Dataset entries
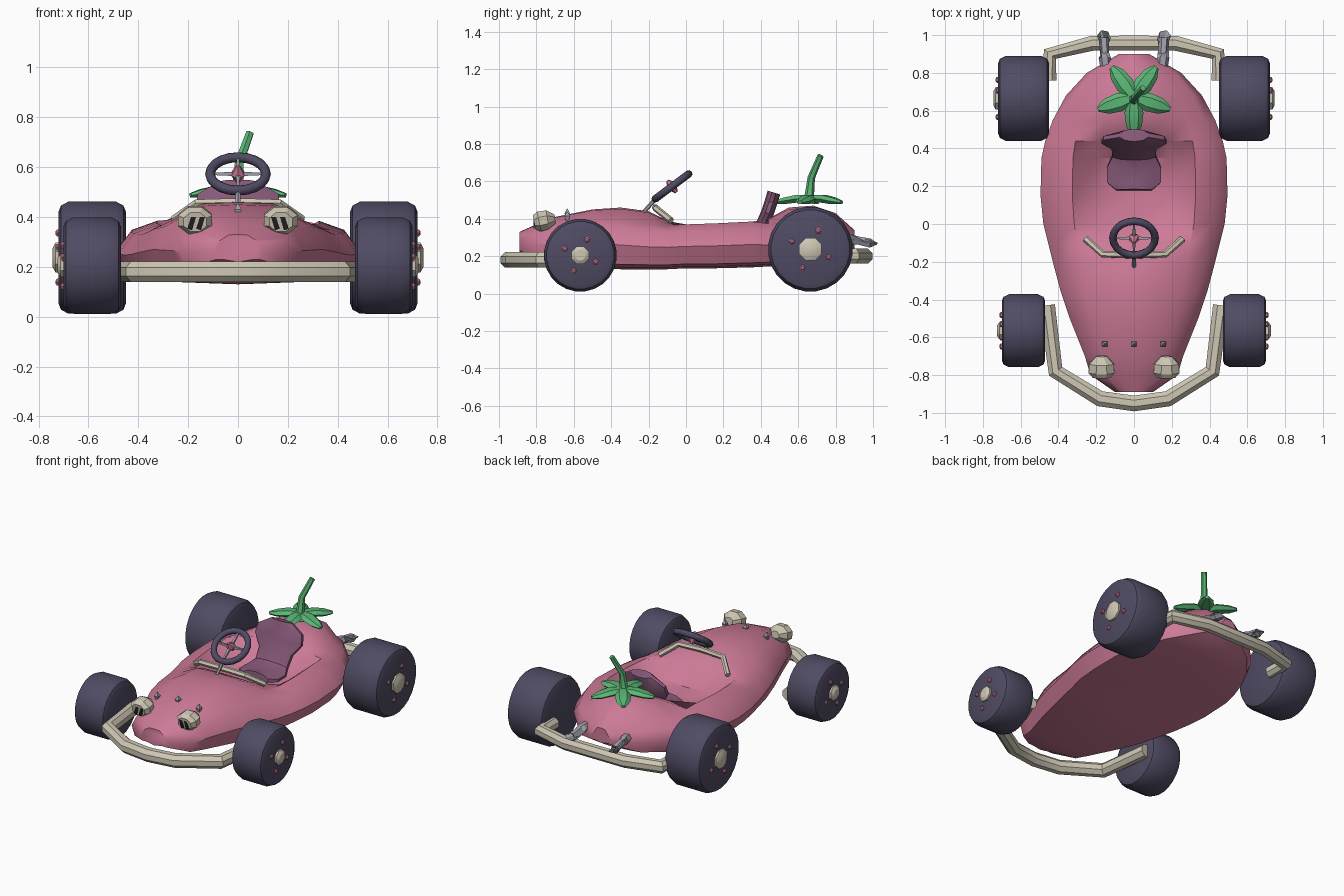
import bpy, bmesh
from math import sin, cos, pi, radians
from mathutils import Vector

if "Cube" in bpy.data.objects:
    bpy.data.objects.remove(bpy.data.objects["Cube"])

X, Y, Z = Vector((1, 0, 0)), Vector((0, 1, 0)), Vector((0, 0, 1))


def material(name, r, g, b):
    m = bpy.data.materials.new(name)
    m.use_nodes = True
    m.diffuse_color = (r, g, b, 1)
    m.node_tree.nodes["Principled BSDF"].inputs["Base Color"].default_value = (r, g, b, 1)
    return m


pink = material("berry pink", .61, .195, .31)
rubber = material("dark rubber", .08, .07, .125)
cream = material("cream", .62, .57, .455)
green = material("leaf green", .105, .47, .18)
plum = material("plum seat", .24, .1, .19)
steel = material("steel grey", .35, .34, .4)
black = material("black", .013, .012, .013)


def smooth(obj, angle):
    bpy.ops.object.select_all(action='DESELECT')
    obj.select_set(True)
    bpy.context.view_layer.objects.active = obj
    bpy.ops.object.shade_smooth_by_angle(angle=radians(angle))


def loft(name, rings, mat, angle=35):
    """Skin a row of equal rings and cap both ends."""
    bm = bmesh.new()
    rows = [[bm.verts.new(p) for p in ring] for ring in rings]
    n = len(rows[0])
    for a, b in zip(rows, rows[1:]):
        for i in range(n):
            j = (i + 1) % n
            bm.faces.new((a[i], a[j], b[j], b[i]))
    bm.faces.new(rows[0])
    bm.faces.new(rows[-1])
    bmesh.ops.recalc_face_normals(bm, faces=bm.faces)
    mesh = bpy.data.meshes.new(name)
    bm.to_mesh(mesh)
    bm.free()
    mesh.materials.append(mat)
    obj = bpy.data.objects.new(name, mesh)
    bpy.context.collection.objects.link(obj)
    smooth(obj, angle)
    return obj


def sweep(name, path, radii, mat, sides=8, ref=Z, angle=35):
    """Sweep an ellipse along a path; radii are a number, or (along ref, across) per point."""
    pts = [Vector(p) for p in path]
    if not isinstance(radii, list):
        radii = [radii] * len(pts)
    rings = []
    for i, p in enumerate(pts):
        a = (p - pts[i - 1]).normalized() if i else (pts[1] - p).normalized()
        b = (pts[i + 1] - p).normalized() if i + 1 < len(pts) else a
        t = (a + b).normalized()
        u = (ref - t * ref.dot(t)).normalized()
        v = t.cross(u)
        r = radii[i] if isinstance(radii[i], tuple) else (radii[i], radii[i])
        rings.append([p + u * r[0] * cos(k) + v * r[1] * sin(k)
                      for k in [2 * pi * (s + .5) / sides for s in range(sides)]])
    return loft(name, rings, mat, angle)


def mirrored(half):
    """Complete a path given from its +x end to the centre line."""
    return half + [(-x, y, z) for x, y, z in reversed(half) if x]


# Body: stations of y, half width, underside, shoulder height, centre height
stations = [
    (-.89, .1, .22, .31, .33), (-.8, .23, .18, .34, .37), (-.7, .26, .16, .37, .41),
    (-.5, .34, .14, .4, .45), (-.35, .39, .13, .39, .46), (-.2, .43, .13, .37, .44),
    (-.1, .455, .13, .365, .39), (0, .48, .135, .37, .27), (.15, .495, .135, .375, .25),
    (.35, .49, .14, .385, .25), (.44, .47, .145, .375, .4), (.55, .43, .15, .37, .46),
    (.68, .36, .16, .38, .47), (.8, .25, .18, .36, .43), (.9, .08, .24, .3, .34)]


def body_ring(y, w, low, rim, mid):
    side = (low + rim) / 2
    half = [(.38, mid * .9 + rim * .1), (.66, rim), (.87, rim - .3 * (rim - side)),
            (1, side), (.9, low + .2 * (side - low)), (.6, low + .01)]
    return ([(0, y, mid)] + [(w * f, y, z) for f, z in half] + [(0, y, low)]
            + [(-w * f, y, z) for f, z in reversed(half)])


loft("body", [body_ring(*s) for s in stations], pink, 40)

# Seat pan and backrest in one curved piece
seat = [(.18, .27, .1), (.22, .265, .15), (.3, .265, .15), (.36, .29, .12), (.405, .36, .125),
        (.435, .43, .18), (.455, .49, .17), (.47, .54, .08)]
sweep("seat", [(0, y, z) for y, z, w in seat], [(w, .035) for y, z, w in seat], plum, 10, X)

# Wheels with hubs and lug nuts
for axle, y, r, inner, outer, hub, nut in (("front", -.565, .195, .47, .7, .05, .09),
                                           ("rear", .665, .227, .45, .72, .065, .107)):
    for s, side in ((1, "left"), (-1, "right")):
        label = axle + "_" + side
        z = r + .01

        def along(*xs):
            return [(s * x, y, z) for x in xs]

        sweep(label + "_tyre", along(inner, inner + .01, inner + .04, outer - .04, outer - .01, outer),
              [r * .82, r * .93, r, r, r * .93, r * .82], rubber, 24)
        sweep(label + "_hub", along(outer - .02, outer + .012, outer + .025),
              [hub, hub, hub * .6], cream, 8)
        for k in range(4):
            a = radians(67 + 90 * k)
            ny, nz = y + nut * cos(a), z + nut * sin(a)
            sweep(label + "_lug_nut", [(s * (outer + d), ny, nz) for d in (-.01, .006, .012)],
                  [.016, .016, .008], pink, 6)

# Bumpers
sweep("front_bumper", mirrored([(.46, -.43, .18), (.415, -.78, .18), (.18, -.925, .18), (0, -.95, .18)]),
      .045, cream, 8)
sweep("rear_bumper", mirrored([(.45, .76, .2), (.445, .9, .2), (.22, .957, .2), (0, .957, .2)]),
      .043, cream, 8)

# Dash bar
sweep("dash_bar", mirrored([(.255, -.08, .39), (.165, -.16, .455), (0, -.165, .46)]), .018, cream, 6)

# Steering wheel, tilted with its top towards the seat
tilt = .64
centre = Vector((0, -.075, .573))
slope = Vector((0, cos(tilt), sin(tilt)))
normal = Vector((0, -sin(tilt), cos(tilt)))
bpy.ops.mesh.primitive_torus_add(location=centre, rotation=(tilt, 0, 0), major_radius=.112,
                                 minor_radius=.02, major_segments=20, minor_segments=8)
rim = bpy.context.object
rim.name = "steering_rim"
rim.data.materials.append(rubber)
smooth(rim, 50)
for name, axis, ref in (("cross_spoke", X, Y), ("upright_spoke", slope, X)):
    sweep(name, [centre - axis * .11, centre, centre + axis * .11], [.006, .013, .006], steel, 4, ref)
sweep("steering_hub", [centre - normal * .04, centre, centre + normal * .04], [.008, .03, .008], pink, 6, X)
sweep("steering_column", [(0, -.24, .42), (0, -.16, .51)], .011, steel, 6, X)

# Headlight eyes with slanted dark plates
for s, side in ((1, "left"), (-1, "right")):
    sweep(side + "_eye", [(s * .172, y, z) for y, z in ((-.812, .38), (-.785, .385), (-.74, .395), (-.7, .4))],
          [(.042, .05), (.058, .074), (.055, .07), (.025, .03)], cream, 8, Z, 30)
    for x in (.142, .178):
        sweep(side + "_pupil_bar", [(s * (x + .016), -.813, .35), (s * x, -.813, .402)],
              [(.014, .004)] * 2, black, 4, X)

# Hood studs
for x, z in ((-.155, .415), (0, .43), (.155, .415)):
    sweep("hood_stud", [(x, -.635, z - .03), (x, -.635, z), (x, -.635, z + .025)],
          [.01, .02, .002], steel, 4, X, 20)

# Exhaust pipes with dark mouths
for s, side in ((1, "left"), (-1, "right")):
    x = s * .155
    sweep(side + "_exhaust", [(x - s * .01, .8, .295), (x, .88, .29), (x + s * .005, .99, .27),
                              (x + s * .005, .985, .27), (x, .9, .288)],
          [.028, .032, .038, .028, .024], steel, 6, Z, 25)

# Leafy crown: five leaves and a bent stem
crown = Vector((0, .67, .495))
for k in range(5):
    a = radians(-90 + 72 * k)
    out = Vector((cos(a), sin(a), 0))
    sweep("crown_leaf", [crown + out * d + Z * h for d, h in ((0, .01), (.08, .012), (.15, 0), (.2, -.008))],
          [(.022, .03), (.024, .05), (.02, .042), (.01, .015)], green, 6)
sweep("crown_stem", [(0, .66, .48), (0, .66, .53), (.005, .67, .62), (.048, .72, .738)],
      [.05, .025, .02, .017], green, 6, X)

REQUIREMENT:
Among the lines above, return those that contain the string "Vector".

EXERCISE RESPONSE:
from mathutils import Vector
X, Y, Z = Vector((1, 0, 0)), Vector((0, 1, 0)), Vector((0, 0, 1))
    pts = [Vector(p) for p in path]
centre = Vector((0, -.075, .573))
slope = Vector((0, cos(tilt), sin(tilt)))
normal = Vector((0, -sin(tilt), cos(tilt)))
crown = Vector((0, .67, .495))
    out = Vector((cos(a), sin(a), 0))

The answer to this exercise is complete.